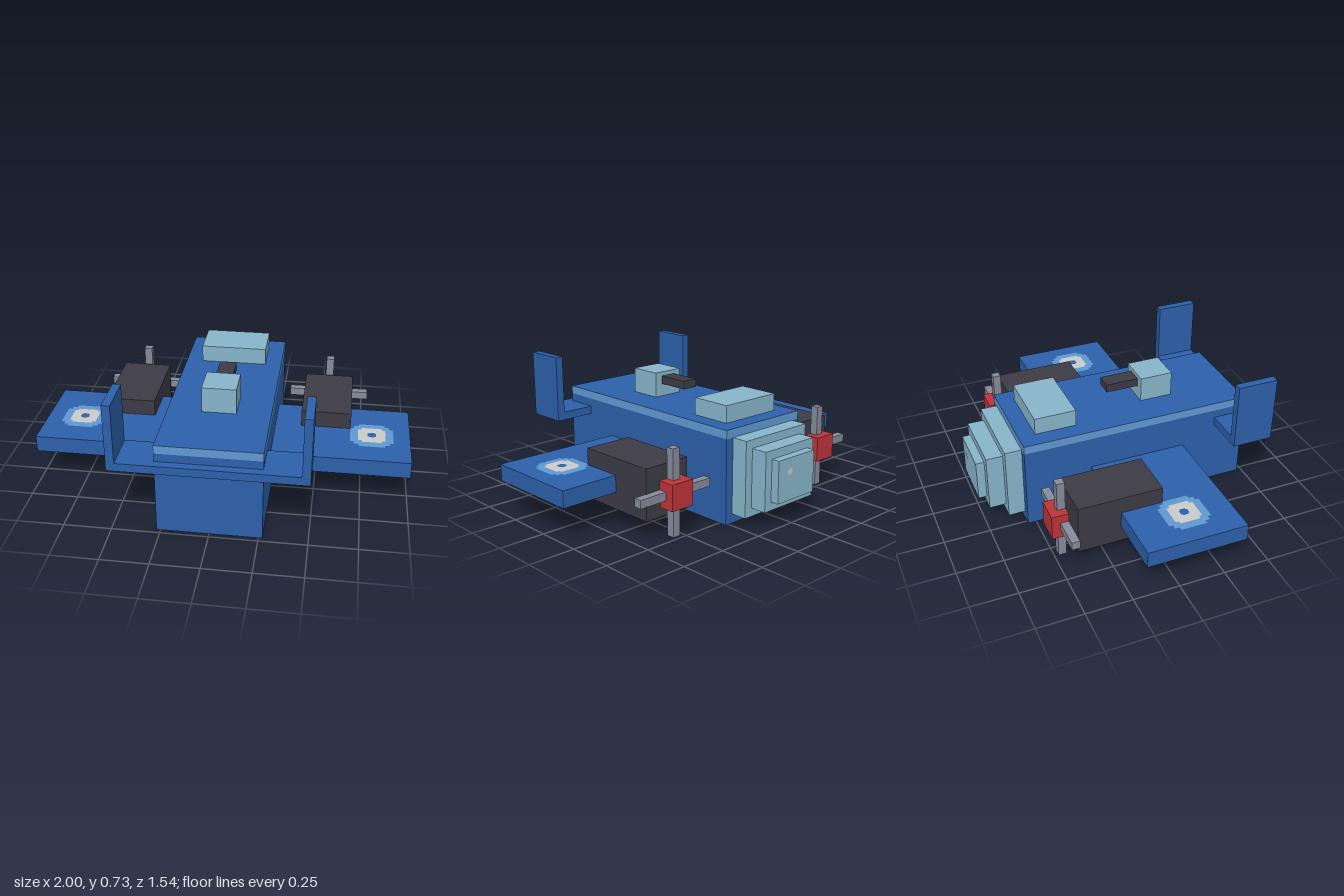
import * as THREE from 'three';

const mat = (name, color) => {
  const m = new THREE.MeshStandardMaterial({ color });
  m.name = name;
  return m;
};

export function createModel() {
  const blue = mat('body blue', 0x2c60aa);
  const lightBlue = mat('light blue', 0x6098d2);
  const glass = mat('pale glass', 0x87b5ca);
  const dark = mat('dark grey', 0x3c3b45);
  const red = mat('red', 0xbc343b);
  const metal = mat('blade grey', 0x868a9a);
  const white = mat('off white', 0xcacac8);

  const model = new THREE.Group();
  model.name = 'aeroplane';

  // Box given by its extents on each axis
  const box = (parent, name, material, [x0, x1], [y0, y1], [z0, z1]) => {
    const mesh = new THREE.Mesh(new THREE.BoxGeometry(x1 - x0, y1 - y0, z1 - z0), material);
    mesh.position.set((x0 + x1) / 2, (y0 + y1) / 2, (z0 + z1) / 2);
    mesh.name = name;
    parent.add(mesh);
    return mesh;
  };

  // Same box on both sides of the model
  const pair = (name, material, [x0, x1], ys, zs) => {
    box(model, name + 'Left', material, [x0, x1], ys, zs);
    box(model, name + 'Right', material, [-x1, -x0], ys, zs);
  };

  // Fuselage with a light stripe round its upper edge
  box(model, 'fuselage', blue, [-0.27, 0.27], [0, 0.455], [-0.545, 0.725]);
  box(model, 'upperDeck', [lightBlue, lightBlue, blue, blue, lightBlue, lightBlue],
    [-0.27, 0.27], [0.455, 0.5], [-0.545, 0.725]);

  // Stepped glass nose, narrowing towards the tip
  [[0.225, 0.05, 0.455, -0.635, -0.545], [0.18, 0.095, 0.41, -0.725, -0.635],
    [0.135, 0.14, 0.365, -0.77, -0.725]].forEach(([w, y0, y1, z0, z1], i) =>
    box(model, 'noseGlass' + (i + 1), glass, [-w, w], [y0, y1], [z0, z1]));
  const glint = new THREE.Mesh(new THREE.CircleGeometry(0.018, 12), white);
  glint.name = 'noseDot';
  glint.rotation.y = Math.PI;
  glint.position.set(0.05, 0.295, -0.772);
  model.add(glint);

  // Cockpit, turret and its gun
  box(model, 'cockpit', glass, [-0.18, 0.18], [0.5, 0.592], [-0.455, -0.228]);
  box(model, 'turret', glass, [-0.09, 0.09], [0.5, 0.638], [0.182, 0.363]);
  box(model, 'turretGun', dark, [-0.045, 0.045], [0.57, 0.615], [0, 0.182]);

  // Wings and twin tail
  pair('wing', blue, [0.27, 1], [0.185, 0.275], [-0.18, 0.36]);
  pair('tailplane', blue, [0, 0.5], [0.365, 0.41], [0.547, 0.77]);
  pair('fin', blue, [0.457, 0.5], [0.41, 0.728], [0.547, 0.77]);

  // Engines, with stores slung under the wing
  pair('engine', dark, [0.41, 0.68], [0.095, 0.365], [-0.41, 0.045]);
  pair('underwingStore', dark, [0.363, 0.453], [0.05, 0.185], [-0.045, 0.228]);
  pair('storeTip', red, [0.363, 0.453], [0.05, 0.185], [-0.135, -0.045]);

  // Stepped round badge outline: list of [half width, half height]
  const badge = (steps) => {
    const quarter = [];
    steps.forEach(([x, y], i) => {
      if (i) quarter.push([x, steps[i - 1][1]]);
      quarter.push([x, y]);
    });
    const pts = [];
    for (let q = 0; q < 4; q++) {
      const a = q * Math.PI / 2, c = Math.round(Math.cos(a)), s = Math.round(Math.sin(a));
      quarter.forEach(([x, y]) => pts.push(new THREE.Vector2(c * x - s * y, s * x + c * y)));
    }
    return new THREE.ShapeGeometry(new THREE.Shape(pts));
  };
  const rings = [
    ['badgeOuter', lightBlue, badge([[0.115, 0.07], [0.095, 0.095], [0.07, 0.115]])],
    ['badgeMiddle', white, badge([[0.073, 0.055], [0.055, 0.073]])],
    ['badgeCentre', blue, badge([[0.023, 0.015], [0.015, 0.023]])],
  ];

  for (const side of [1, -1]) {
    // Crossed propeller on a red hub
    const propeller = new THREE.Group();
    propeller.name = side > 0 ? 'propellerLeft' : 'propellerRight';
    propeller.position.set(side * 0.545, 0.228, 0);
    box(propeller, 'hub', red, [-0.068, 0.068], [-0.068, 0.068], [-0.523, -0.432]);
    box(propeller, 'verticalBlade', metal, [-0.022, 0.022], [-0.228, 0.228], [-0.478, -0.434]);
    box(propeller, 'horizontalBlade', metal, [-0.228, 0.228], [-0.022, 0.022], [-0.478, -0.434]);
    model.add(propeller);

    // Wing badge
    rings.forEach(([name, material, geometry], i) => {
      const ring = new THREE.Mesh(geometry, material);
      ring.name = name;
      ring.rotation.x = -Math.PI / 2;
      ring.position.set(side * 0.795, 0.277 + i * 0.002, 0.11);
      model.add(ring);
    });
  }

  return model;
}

----------------------------------------

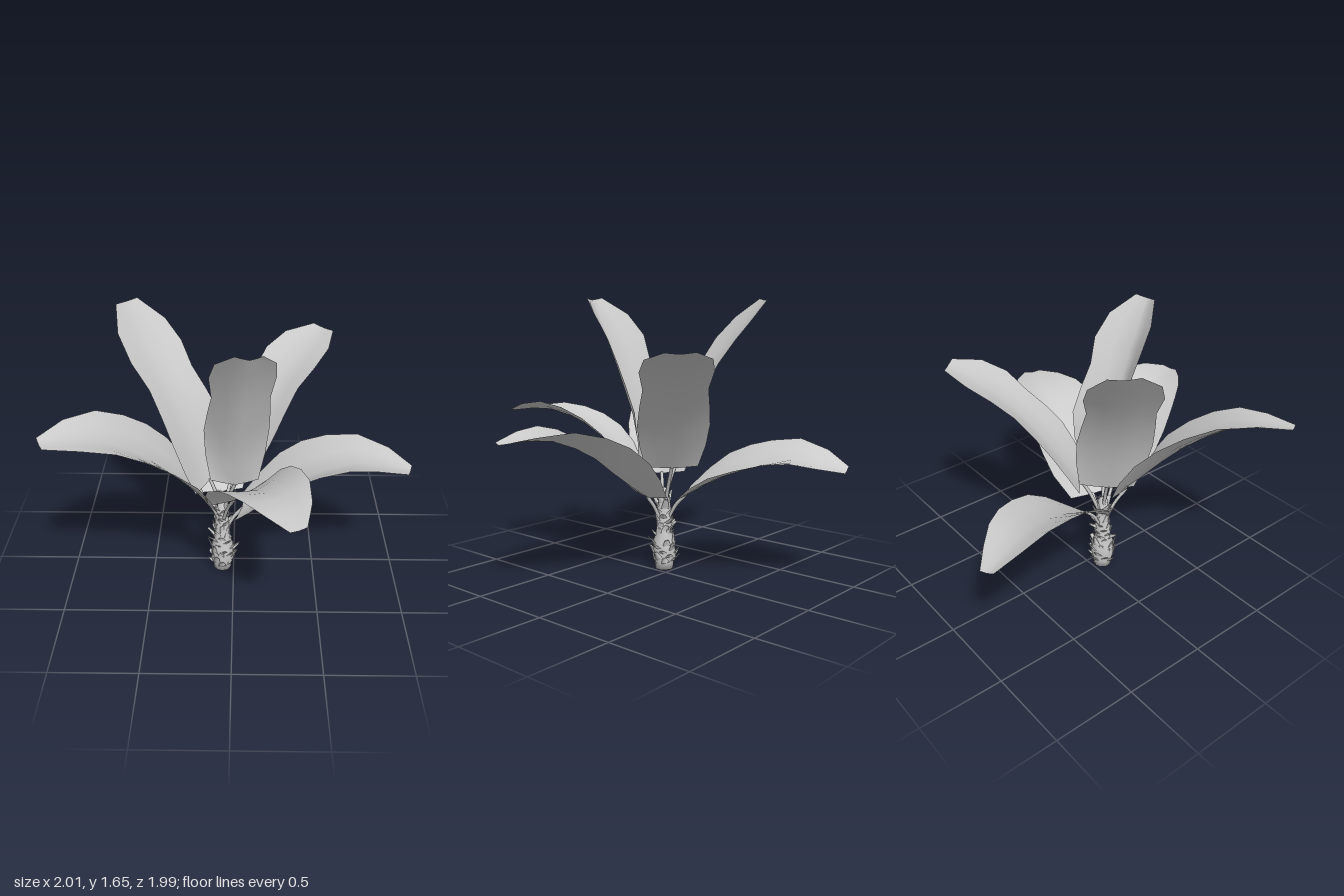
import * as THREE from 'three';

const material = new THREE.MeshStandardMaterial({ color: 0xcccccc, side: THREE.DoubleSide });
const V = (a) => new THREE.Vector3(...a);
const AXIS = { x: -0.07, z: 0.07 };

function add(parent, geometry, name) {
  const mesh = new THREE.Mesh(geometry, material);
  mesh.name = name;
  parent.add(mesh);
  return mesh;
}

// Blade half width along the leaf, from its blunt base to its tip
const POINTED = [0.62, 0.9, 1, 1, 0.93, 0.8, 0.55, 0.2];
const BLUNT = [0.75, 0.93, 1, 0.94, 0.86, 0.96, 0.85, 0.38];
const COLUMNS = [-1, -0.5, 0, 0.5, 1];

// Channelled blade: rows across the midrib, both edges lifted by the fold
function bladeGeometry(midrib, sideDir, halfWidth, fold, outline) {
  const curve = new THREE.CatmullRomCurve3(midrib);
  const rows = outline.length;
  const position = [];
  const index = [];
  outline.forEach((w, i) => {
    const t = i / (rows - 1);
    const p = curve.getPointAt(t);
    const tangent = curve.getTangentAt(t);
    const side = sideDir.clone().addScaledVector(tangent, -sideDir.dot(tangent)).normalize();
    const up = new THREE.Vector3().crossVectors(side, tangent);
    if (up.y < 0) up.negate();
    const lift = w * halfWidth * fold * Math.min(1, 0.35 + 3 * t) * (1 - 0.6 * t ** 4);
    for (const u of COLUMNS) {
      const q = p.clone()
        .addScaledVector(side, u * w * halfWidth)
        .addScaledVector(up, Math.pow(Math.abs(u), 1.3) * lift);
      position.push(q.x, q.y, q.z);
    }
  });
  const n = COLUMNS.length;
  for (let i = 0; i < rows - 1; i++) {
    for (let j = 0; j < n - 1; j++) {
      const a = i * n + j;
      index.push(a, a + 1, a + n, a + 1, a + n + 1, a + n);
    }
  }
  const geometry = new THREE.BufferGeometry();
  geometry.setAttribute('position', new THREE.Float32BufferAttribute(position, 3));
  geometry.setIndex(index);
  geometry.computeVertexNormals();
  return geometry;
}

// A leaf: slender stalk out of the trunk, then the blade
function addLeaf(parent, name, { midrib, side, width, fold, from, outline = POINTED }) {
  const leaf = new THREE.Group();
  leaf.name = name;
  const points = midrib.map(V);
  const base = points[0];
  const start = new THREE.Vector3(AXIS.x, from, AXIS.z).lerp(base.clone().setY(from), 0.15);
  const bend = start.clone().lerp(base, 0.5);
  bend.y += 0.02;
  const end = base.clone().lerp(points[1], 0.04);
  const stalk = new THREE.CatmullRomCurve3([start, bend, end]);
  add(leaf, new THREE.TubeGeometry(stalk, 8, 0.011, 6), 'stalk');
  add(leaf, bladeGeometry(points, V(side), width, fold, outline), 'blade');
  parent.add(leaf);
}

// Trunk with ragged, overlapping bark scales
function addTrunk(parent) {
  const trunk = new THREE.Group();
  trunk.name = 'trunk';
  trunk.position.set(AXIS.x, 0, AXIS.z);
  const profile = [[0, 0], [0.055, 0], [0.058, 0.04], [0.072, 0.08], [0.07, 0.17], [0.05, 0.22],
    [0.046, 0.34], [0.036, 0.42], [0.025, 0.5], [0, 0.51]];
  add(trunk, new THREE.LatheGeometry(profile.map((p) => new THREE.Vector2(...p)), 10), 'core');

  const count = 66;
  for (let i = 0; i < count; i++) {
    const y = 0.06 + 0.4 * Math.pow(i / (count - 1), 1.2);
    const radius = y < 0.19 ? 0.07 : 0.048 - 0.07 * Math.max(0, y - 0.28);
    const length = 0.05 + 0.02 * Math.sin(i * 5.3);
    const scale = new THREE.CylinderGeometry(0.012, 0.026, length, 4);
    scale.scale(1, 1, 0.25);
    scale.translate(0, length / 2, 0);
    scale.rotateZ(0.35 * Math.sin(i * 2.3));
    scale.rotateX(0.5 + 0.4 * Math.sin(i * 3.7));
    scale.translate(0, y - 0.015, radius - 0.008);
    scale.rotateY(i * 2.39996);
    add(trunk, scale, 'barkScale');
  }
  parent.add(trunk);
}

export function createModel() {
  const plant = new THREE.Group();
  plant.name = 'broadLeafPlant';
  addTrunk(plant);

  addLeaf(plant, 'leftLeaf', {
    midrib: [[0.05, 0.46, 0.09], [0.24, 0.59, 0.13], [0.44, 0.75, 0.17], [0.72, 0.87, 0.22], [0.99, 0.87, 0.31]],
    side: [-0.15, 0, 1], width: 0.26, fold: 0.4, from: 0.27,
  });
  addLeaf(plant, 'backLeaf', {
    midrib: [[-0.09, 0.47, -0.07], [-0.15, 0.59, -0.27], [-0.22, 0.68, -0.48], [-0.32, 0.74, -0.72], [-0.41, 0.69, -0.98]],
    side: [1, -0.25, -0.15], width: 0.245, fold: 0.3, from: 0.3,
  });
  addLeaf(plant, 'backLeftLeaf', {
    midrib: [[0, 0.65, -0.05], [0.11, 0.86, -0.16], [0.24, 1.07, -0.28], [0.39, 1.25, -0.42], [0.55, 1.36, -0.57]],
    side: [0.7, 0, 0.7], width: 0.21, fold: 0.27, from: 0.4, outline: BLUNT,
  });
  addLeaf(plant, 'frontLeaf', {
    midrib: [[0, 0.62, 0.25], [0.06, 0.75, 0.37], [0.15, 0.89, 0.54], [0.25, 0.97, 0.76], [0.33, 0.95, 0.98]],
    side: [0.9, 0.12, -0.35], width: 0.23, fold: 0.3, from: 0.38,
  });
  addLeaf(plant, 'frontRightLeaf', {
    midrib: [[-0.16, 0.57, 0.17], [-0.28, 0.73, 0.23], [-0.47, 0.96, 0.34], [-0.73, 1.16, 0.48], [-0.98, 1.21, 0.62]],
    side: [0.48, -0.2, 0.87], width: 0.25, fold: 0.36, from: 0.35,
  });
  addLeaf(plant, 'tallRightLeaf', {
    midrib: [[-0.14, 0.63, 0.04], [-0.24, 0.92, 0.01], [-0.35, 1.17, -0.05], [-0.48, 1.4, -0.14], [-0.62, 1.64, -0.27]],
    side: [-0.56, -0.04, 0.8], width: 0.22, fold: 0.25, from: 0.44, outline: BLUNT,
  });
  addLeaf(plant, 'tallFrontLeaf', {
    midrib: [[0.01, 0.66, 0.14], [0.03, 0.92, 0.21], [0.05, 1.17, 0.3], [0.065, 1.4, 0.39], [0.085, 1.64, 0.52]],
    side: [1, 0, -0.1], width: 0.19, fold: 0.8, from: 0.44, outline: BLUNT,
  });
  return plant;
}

----------------------------------------

- _Your instructions_
Whenever "MeshStandardMaterial" shows up in a line of the listing, copy that whole line.

- _Written response_
  const m = new THREE.MeshStandardMaterial({ color });
const material = new THREE.MeshStandardMaterial({ color: 0xcccccc, side: THREE.DoubleSide });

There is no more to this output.